Action item:
Would you write out each line of the material below exactly, skipping every picture?
:: Working data
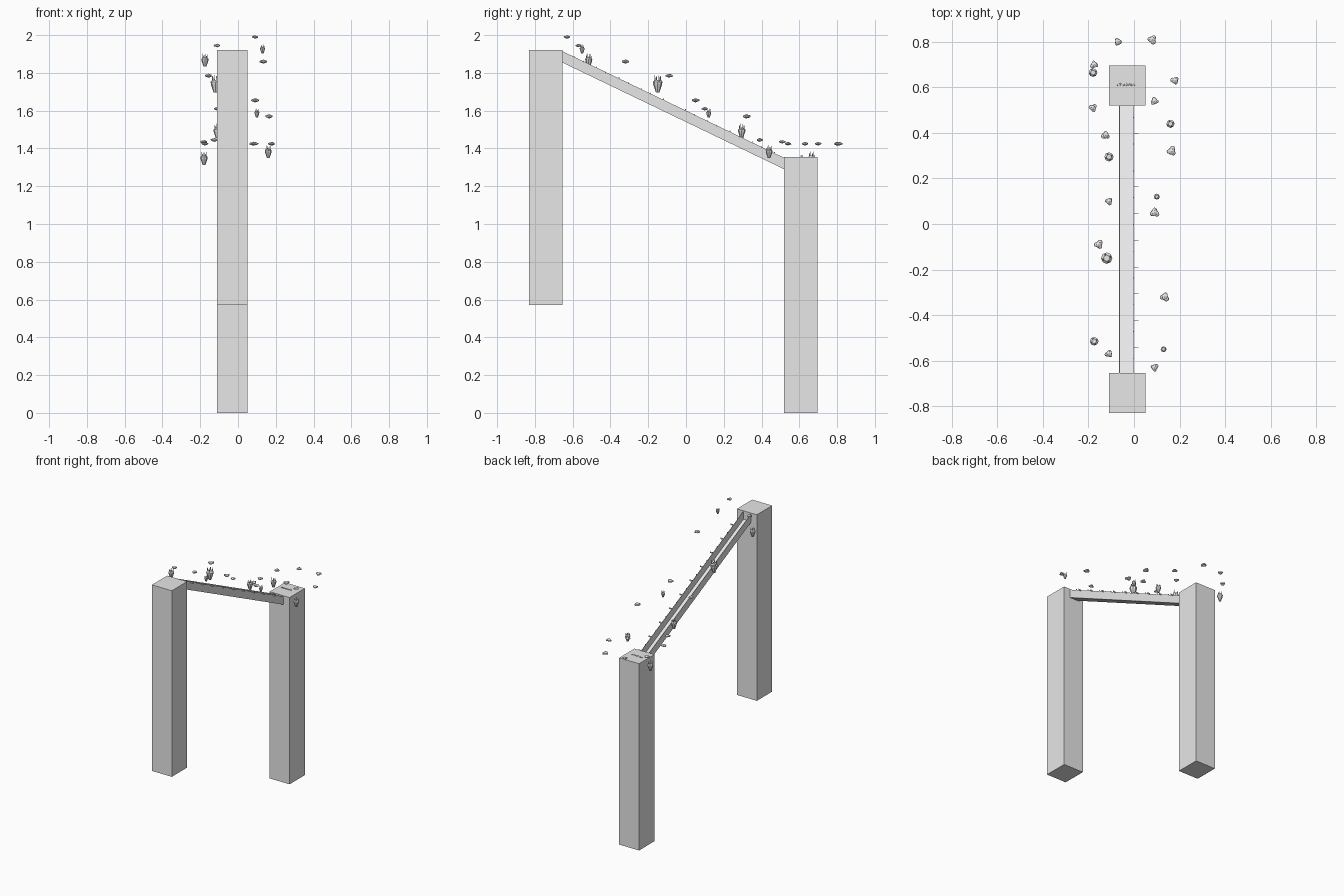
import bpy, bmesh, math, random
from mathutils import Matrix, Vector

random.seed(4)
cube = bpy.data.objects.get("Cube")
if cube:
    bpy.data.objects.remove(cube, do_unlink=True)

grey = bpy.data.materials.new("plain_grey")
grey.use_nodes = True
grey.diffuse_color = (0.8, 0.8, 0.8, 1)
grey.node_tree.nodes["Principled BSDF"].inputs["Base Color"].default_value = grey.diffuse_color


def finish(name, bm, location=(0, 0, 0)):
    """Turn a bmesh into a flat-shaded object."""
    bmesh.ops.recalc_face_normals(bm, faces=bm.faces)
    mesh = bpy.data.meshes.new(name)
    bm.to_mesh(mesh)
    bm.free()
    mesh.materials.append(grey)
    obj = bpy.data.objects.new(name, mesh)
    obj.location = location
    bpy.context.collection.objects.link(obj)
    return obj


def add_box(bm, low, high):
    low, high = Vector(low), Vector(high)
    matrix = Matrix.Translation((low + high) / 2) @ Matrix.Diagonal((*(high - low), 1))
    return bmesh.ops.create_cube(bm, size=1, matrix=matrix)["verts"]


def box(name, low, high):
    bm = bmesh.new()
    add_box(bm, low, high)
    finish(name, bm)


# Two square pillars
LEFT, RIGHT = 0.05, -0.11
START, END = -0.655, 0.52
box("front_pillar", (RIGHT, -0.83, 0.57), (LEFT, START, 1.92))
box("rear_pillar", (RIGHT, END, 0), (LEFT, 0.695, 1.355))


# Sloping trough between the pillars
def slope(y):
    """Height of the trough rim at y."""
    return 1.915 + (y - START) / (END - START) * (1.35 - 1.915)


def sloped_box(name, x0, x1, drop, rise):
    bm = bmesh.new()
    for v in add_box(bm, (x0, START, drop), (x1, END, rise)):
        v.co.z += slope(v.co.y)
    finish(name, bm)


sloped_box("trough_floor", -0.065, 0, -0.06, -0.056)
sloped_box("trough_right_wall", -0.065, -0.062, -0.06, 0)
sloped_box("trough_left_wall", -0.003, 0, -0.06, 0)

# Thin pegs along the left rim
STEPS = 10
bm = bmesh.new()
for i in range(STEPS):
    y = START + (i + 1) * (END - START) / STEPS - 0.004
    z = slope(y)
    add_box(bm, (0, y - 0.001, z - 0.006), (0.02, y + 0.001, z + 0.004))
    add_box(bm, (-0.004, y - 0.05, z + 0.02), (0, y - 0.046, z + 0.03))
finish("rim_pegs", bm)


# Floating flat stones, each a lump with smaller lobes
def stone(name, location, size=0.017):
    bm = bmesh.new()
    turn = random.uniform(0, math.tau)
    for i in range(4):
        angle = turn + i * math.tau / 3
        reach = size * 0.6 if i else 0
        radius = size * (random.uniform(0.5, 0.7) if i else 0.9)
        matrix = (Matrix.Translation((reach * math.cos(angle), reach * math.sin(angle), 0))
                  @ Matrix.Rotation(random.random(), 4, "Z")
                  @ Matrix.Diagonal((1, 1, 0.65, 1)))
        bmesh.ops.create_icosphere(bm, subdivisions=1, radius=radius, matrix=matrix)
    finish(name, bm, location)


# Floating spiked pods: tapered body, shoulder cap and horns
def pod(name, location, r=0.015):
    bm = bmesh.new()

    def frustum(bottom, top, z0, z1, x=0, y=0, sides=8):
        bmesh.ops.create_cone(
            bm, cap_ends=True, segments=sides, radius1=bottom * r, radius2=top * r,
            depth=(z1 - z0) * r, matrix=Matrix.Translation((x * r, y * r, (z0 + z1) / 2 * r)))

    frustum(0.4, 0.95, -1.7, 0)
    frustum(0.95, 1, 0, 0.5)
    frustum(1, 0.55, 0.5, 0.9)
    for i in range(4):
        a = i * math.tau / 4 + 0.4
        frustum(0.2, 0, 0.6, 2.1, 0.65 * math.cos(a), 0.65 * math.sin(a), 5)
    finish(name, bm, location)


stones = [
    (0.09, -0.63, 1.99), (-0.11, -0.57, 1.945), (0.135, -0.32, 1.86),
    (-0.155, -0.09, 1.785), (0.09, 0.05, 1.655), (-0.11, 0.1, 1.61),
    (0.165, 0.32, 1.57), (-0.125, 0.39, 1.445), (-0.18, 0.51, 1.435),
    (0.09, 0.54, 1.425), (0.18, 0.63, 1.425), (-0.175, 0.7, 1.425),
    (0.08, 0.81, 1.425), (-0.07, 0.8, 1.425)]
for i, place in enumerate(stones):
    stone(f"stone_{i + 1}", place, random.uniform(0.015, 0.02))

pods = [
    (0.13, -0.55, 1.925, 0.013), (-0.175, -0.515, 1.865, 0.019),
    (-0.12, -0.15, 1.74, 0.025), (0.1, 0.12, 1.585, 0.013),
    (-0.11, 0.295, 1.49, 0.02), (0.16, 0.44, 1.38, 0.018),
    (-0.18, 0.665, 1.345, 0.019)]
for i, (x, y, z, r) in enumerate(pods):
    pod(f"pod_{i + 1}", (x, y, z), r)

# Row of small pebbles lying on the rear pillar
for i in range(6):
    stone(f"pebble_{i + 1}", (-0.075 + i * 0.015, 0.612, 1.36), 0.006)
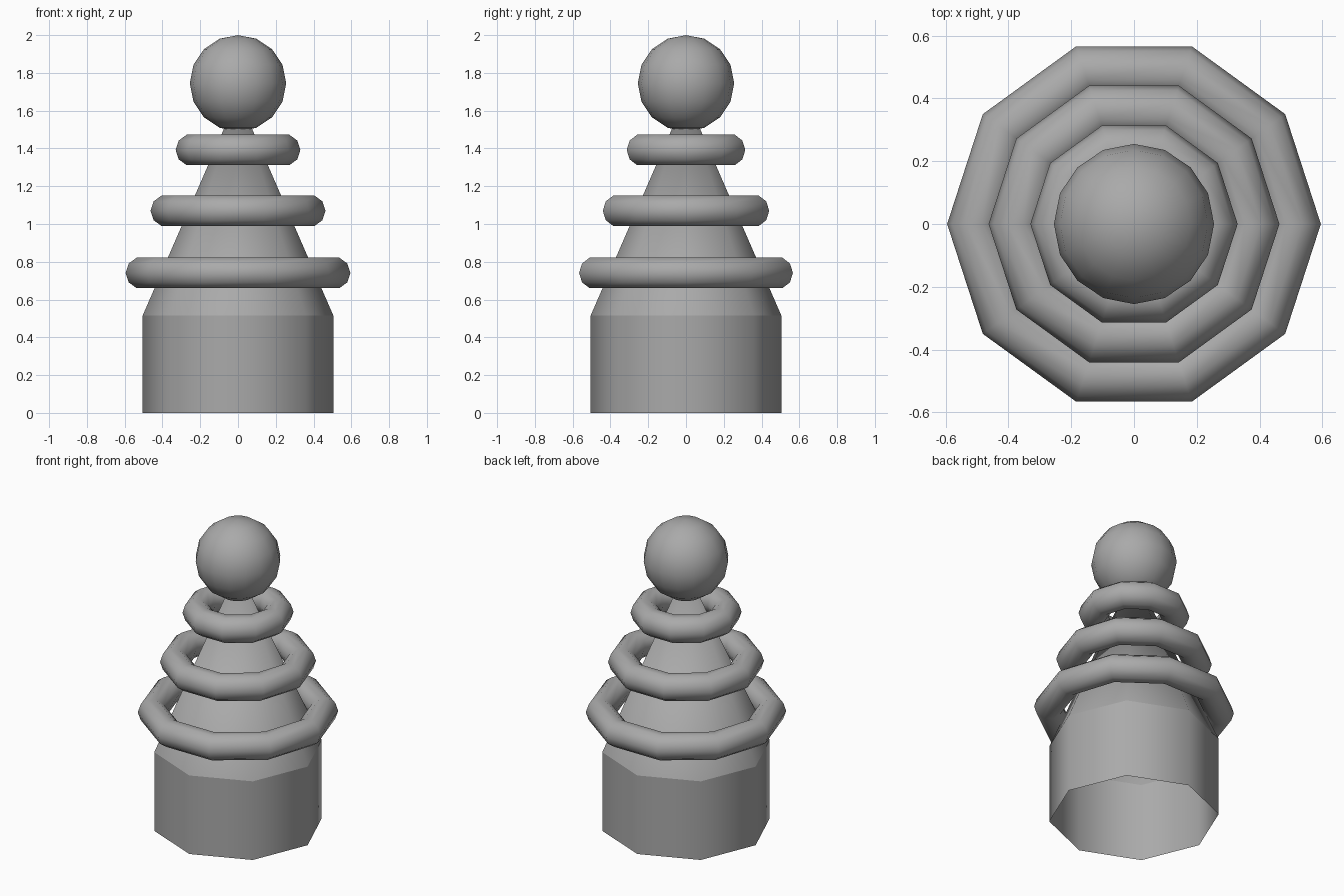
import bpy
import math

default = bpy.data.objects.get("Cube")
if default:
    bpy.data.objects.remove(default, do_unlink=True)

# Single plain grey for the whole toy
GREY = (0.4, 0.4, 0.4, 1.0)
grey = bpy.data.materials.new("plain_grey")
grey.use_nodes = True
grey.diffuse_color = GREY
grey.node_tree.nodes["Principled BSDF"].inputs["Base Color"].default_value = GREY


def finish(name):
    """Name, colour and smooth the active object."""
    obj = bpy.context.object
    obj.name = obj.data.name = name
    obj.data.materials.append(grey)
    bpy.ops.object.shade_smooth()
    return obj


BASE_RADIUS, BASE_TOP, SIDES = 0.505, 0.515, 8
CONE_HEIGHT = 1.16

# Open-bottomed octagonal base
bpy.ops.mesh.primitive_cylinder_add(
    vertices=SIDES, radius=BASE_RADIUS, depth=BASE_TOP,
    end_fill_type='NOTHING', location=(0, 0, BASE_TOP / 2))
finish("base")

# Cone rising from the base, its tip hidden in the ball
bpy.ops.mesh.primitive_cone_add(
    vertices=SIDES, radius1=BASE_RADIUS, radius2=0, depth=CONE_HEIGHT,
    end_fill_type='NOTHING', location=(0, 0, BASE_TOP + CONE_HEIGHT / 2))
finish("cone")

# Stacked rings: name, height, major radius
RINGS = [("lower_ring", 0.741, 0.51),
         ("middle_ring", 1.07, 0.378),
         ("upper_ring", 1.392, 0.245)]
for name, height, radius in RINGS:
    bpy.ops.mesh.primitive_torus_add(
        major_segments=10, minor_segments=10, major_radius=radius,
        minor_radius=0.085, location=(0, 0, height))
    finish(name)

# Ball on top
bpy.ops.mesh.primitive_uv_sphere_add(
    segments=16, ring_count=8, radius=0.255, location=(0, 0, 1.745))
finish("top_ball")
::::
Solution to this task:
import bpy, bmesh, math, random
from mathutils import Matrix, Vector

random.seed(4)
cube = bpy.data.objects.get("Cube")
if cube:
    bpy.data.objects.remove(cube, do_unlink=True)

grey = bpy.data.materials.new("plain_grey")
grey.use_nodes = True
grey.diffuse_color = (0.8, 0.8, 0.8, 1)
grey.node_tree.nodes["Principled BSDF"].inputs["Base Color"].default_value = grey.diffuse_color


def finish(name, bm, location=(0, 0, 0)):
    """Turn a bmesh into a flat-shaded object."""
    bmesh.ops.recalc_face_normals(bm, faces=bm.faces)
    mesh = bpy.data.meshes.new(name)
    bm.to_mesh(mesh)
    bm.free()
    mesh.materials.append(grey)
    obj = bpy.data.objects.new(name, mesh)
    obj.location = location
    bpy.context.collection.objects.link(obj)
    return obj


def add_box(bm, low, high):
    low, high = Vector(low), Vector(high)
    matrix = Matrix.Translation((low + high) / 2) @ Matrix.Diagonal((*(high - low), 1))
    return bmesh.ops.create_cube(bm, size=1, matrix=matrix)["verts"]


def box(name, low, high):
    bm = bmesh.new()
    add_box(bm, low, high)
    finish(name, bm)


# Two square pillars
LEFT, RIGHT = 0.05, -0.11
START, END = -0.655, 0.52
box("front_pillar", (RIGHT, -0.83, 0.57), (LEFT, START, 1.92))
box("rear_pillar", (RIGHT, END, 0), (LEFT, 0.695, 1.355))


# Sloping trough between the pillars
def slope(y):
    """Height of the trough rim at y."""
    return 1.915 + (y - START) / (END - START) * (1.35 - 1.915)


def sloped_box(name, x0, x1, drop, rise):
    bm = bmesh.new()
    for v in add_box(bm, (x0, START, drop), (x1, END, rise)):
        v.co.z += slope(v.co.y)
    finish(name, bm)


sloped_box("trough_floor", -0.065, 0, -0.06, -0.056)
sloped_box("trough_right_wall", -0.065, -0.062, -0.06, 0)
sloped_box("trough_left_wall", -0.003, 0, -0.06, 0)

# Thin pegs along the left rim
STEPS = 10
bm = bmesh.new()
for i in range(STEPS):
    y = START + (i + 1) * (END - START) / STEPS - 0.004
    z = slope(y)
    add_box(bm, (0, y - 0.001, z - 0.006), (0.02, y + 0.001, z + 0.004))
    add_box(bm, (-0.004, y - 0.05, z + 0.02), (0, y - 0.046, z + 0.03))
finish("rim_pegs", bm)


# Floating flat stones, each a lump with smaller lobes
def stone(name, location, size=0.017):
    bm = bmesh.new()
    turn = random.uniform(0, math.tau)
    for i in range(4):
        angle = turn + i * math.tau / 3
        reach = size * 0.6 if i else 0
        radius = size * (random.uniform(0.5, 0.7) if i else 0.9)
        matrix = (Matrix.Translation((reach * math.cos(angle), reach * math.sin(angle), 0))
                  @ Matrix.Rotation(random.random(), 4, "Z")
                  @ Matrix.Diagonal((1, 1, 0.65, 1)))
        bmesh.ops.create_icosphere(bm, subdivisions=1, radius=radius, matrix=matrix)
    finish(name, bm, location)


# Floating spiked pods: tapered body, shoulder cap and horns
def pod(name, location, r=0.015):
    bm = bmesh.new()

    def frustum(bottom, top, z0, z1, x=0, y=0, sides=8):
        bmesh.ops.create_cone(
            bm, cap_ends=True, segments=sides, radius1=bottom * r, radius2=top * r,
            depth=(z1 - z0) * r, matrix=Matrix.Translation((x * r, y * r, (z0 + z1) / 2 * r)))

    frustum(0.4, 0.95, -1.7, 0)
    frustum(0.95, 1, 0, 0.5)
    frustum(1, 0.55, 0.5, 0.9)
    for i in range(4):
        a = i * math.tau / 4 + 0.4
        frustum(0.2, 0, 0.6, 2.1, 0.65 * math.cos(a), 0.65 * math.sin(a), 5)
    finish(name, bm, location)


stones = [
    (0.09, -0.63, 1.99), (-0.11, -0.57, 1.945), (0.135, -0.32, 1.86),
    (-0.155, -0.09, 1.785), (0.09, 0.05, 1.655), (-0.11, 0.1, 1.61),
    (0.165, 0.32, 1.57), (-0.125, 0.39, 1.445), (-0.18, 0.51, 1.435),
    (0.09, 0.54, 1.425), (0.18, 0.63, 1.425), (-0.175, 0.7, 1.425),
    (0.08, 0.81, 1.425), (-0.07, 0.8, 1.425)]
for i, place in enumerate(stones):
    stone(f"stone_{i + 1}", place, random.uniform(0.015, 0.02))

pods = [
    (0.13, -0.55, 1.925, 0.013), (-0.175, -0.515, 1.865, 0.019),
    (-0.12, -0.15, 1.74, 0.025), (0.1, 0.12, 1.585, 0.013),
    (-0.11, 0.295, 1.49, 0.02), (0.16, 0.44, 1.38, 0.018),
    (-0.18, 0.665, 1.345, 0.019)]
for i, (x, y, z, r) in enumerate(pods):
    pod(f"pod_{i + 1}", (x, y, z), r)

# Row of small pebbles lying on the rear pillar
for i in range(6):
    stone(f"pebble_{i + 1}", (-0.075 + i * 0.015, 0.612, 1.36), 0.006)
import bpy
import math

default = bpy.data.objects.get("Cube")
if default:
    bpy.data.objects.remove(default, do_unlink=True)

# Single plain grey for the whole toy
GREY = (0.4, 0.4, 0.4, 1.0)
grey = bpy.data.materials.new("plain_grey")
grey.use_nodes = True
grey.diffuse_color = GREY
grey.node_tree.nodes["Principled BSDF"].inputs["Base Color"].default_value = GREY


def finish(name):
    """Name, colour and smooth the active object."""
    obj = bpy.context.object
    obj.name = obj.data.name = name
    obj.data.materials.append(grey)
    bpy.ops.object.shade_smooth()
    return obj


BASE_RADIUS, BASE_TOP, SIDES = 0.505, 0.515, 8
CONE_HEIGHT = 1.16

# Open-bottomed octagonal base
bpy.ops.mesh.primitive_cylinder_add(
    vertices=SIDES, radius=BASE_RADIUS, depth=BASE_TOP,
    end_fill_type='NOTHING', location=(0, 0, BASE_TOP / 2))
finish("base")

# Cone rising from the base, its tip hidden in the ball
bpy.ops.mesh.primitive_cone_add(
    vertices=SIDES, radius1=BASE_RADIUS, radius2=0, depth=CONE_HEIGHT,
    end_fill_type='NOTHING', location=(0, 0, BASE_TOP + CONE_HEIGHT / 2))
finish("cone")

# Stacked rings: name, height, major radius
RINGS = [("lower_ring", 0.741, 0.51),
         ("middle_ring", 1.07, 0.378),
         ("upper_ring", 1.392, 0.245)]
for name, height, radius in RINGS:
    bpy.ops.mesh.primitive_torus_add(
        major_segments=10, minor_segments=10, major_radius=radius,
        minor_radius=0.085, location=(0, 0, height))
    finish(name)

# Ball on top
bpy.ops.mesh.primitive_uv_sphere_add(
    segments=16, ring_count=8, radius=0.255, location=(0, 0, 1.745))
finish("top_ball")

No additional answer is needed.